RECORD EXCERPTS
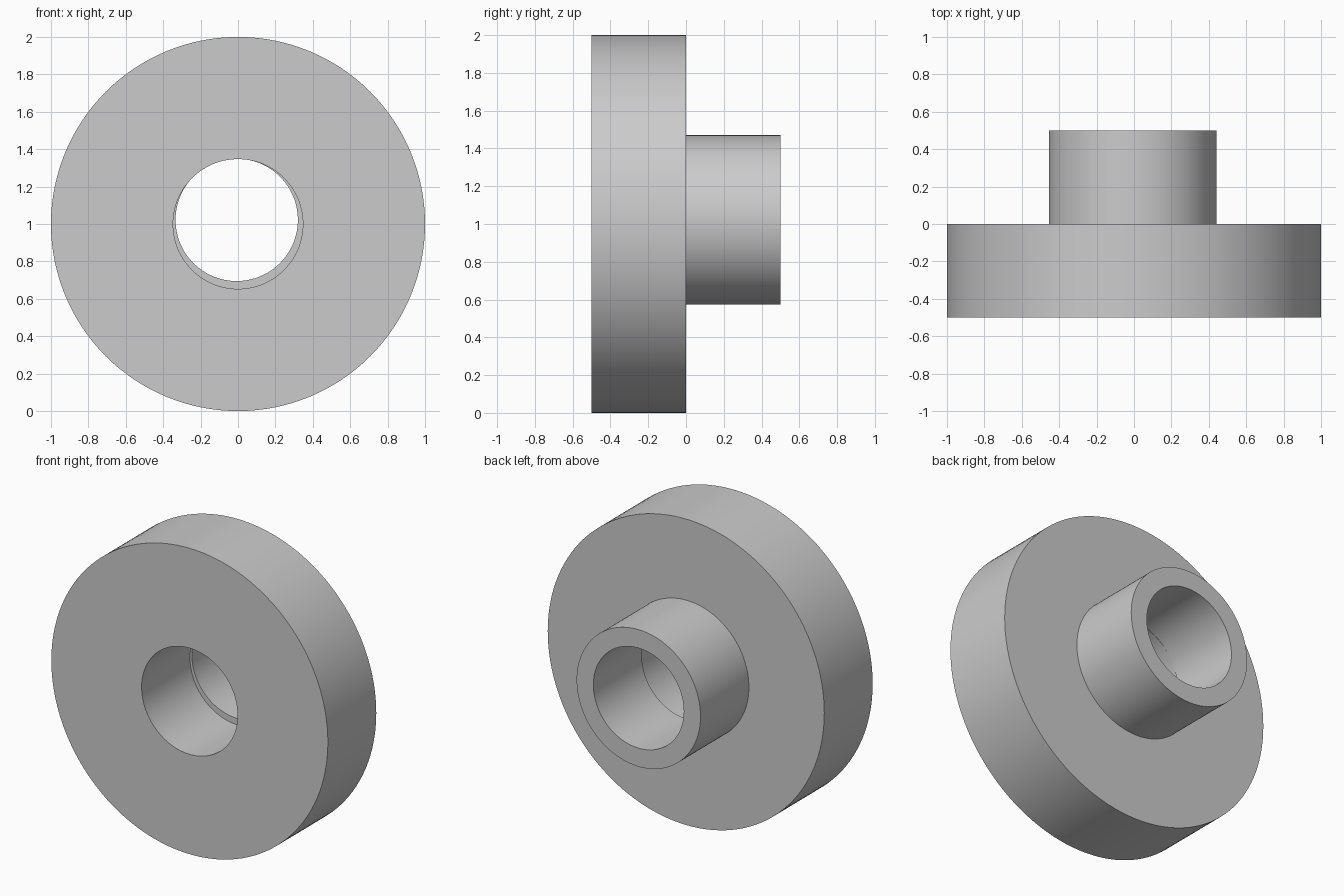
import bpy
import math

cube = bpy.data.objects.get("Cube")
if cube:
    bpy.data.objects.remove(cube, do_unlink=True)

SEGMENTS = 128

grey = bpy.data.materials.new("plain_grey")
grey.use_nodes = True
colour = (0.6, 0.6, 0.6, 1)
grey.diffuse_color = colour
grey.node_tree.nodes["Principled BSDF"].inputs["Base Color"].default_value = colour


def ring(name, outer, inner, front, back, x, z):
    """Thick-walled tube along y, made by sweeping a rectangular profile."""
    profile = [(outer, front), (outer, back), (inner, back), (inner, front)]
    n = len(profile)
    verts, faces = [], []
    for i in range(SEGMENTS):
        a = math.tau * i / SEGMENTS
        verts += [(r * math.cos(a), y, r * math.sin(a)) for r, y in profile]
        j = (i + 1) % SEGMENTS
        for k in range(n):
            m = (k + 1) % n
            faces.append((i * n + k, i * n + m, j * n + m, j * n + k))
    mesh = bpy.data.meshes.new(name)
    mesh.from_pydata(verts, [], faces)
    mesh.materials.append(grey)
    obj = bpy.data.objects.new(name, mesh)
    obj.location = (x, 0, z)
    bpy.context.collection.objects.link(obj)
    bpy.ops.object.select_all(action="DESELECT")
    obj.select_set(True)
    bpy.context.view_layer.objects.active = obj
    # consistent outward normals, then smooth walls with sharp rims
    bpy.ops.object.mode_set(mode="EDIT")
    bpy.ops.mesh.select_all(action="SELECT")
    bpy.ops.mesh.normals_make_consistent(inside=False)
    bpy.ops.object.mode_set(mode="OBJECT")
    bpy.ops.object.shade_smooth_by_angle(angle=math.radians(30))
    return obj


# Wide disc in front
ring("flange", 1.0, 0.347, -0.5, 0.0, 0.0, 1.0)

# Narrow sleeve behind, set slightly off the disc's axis
ring("hub", 0.448, 0.327, 0.0, 0.5, -0.007, 1.022)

TASK GOAL
Look through the material above and pick out each line holding the word "objects".

RESULT
cube = bpy.data.objects.get("Cube")
    bpy.data.objects.remove(cube, do_unlink=True)
    obj = bpy.data.objects.new(name, mesh)
    bpy.context.collection.objects.link(obj)
    bpy.context.view_layer.objects.active = obj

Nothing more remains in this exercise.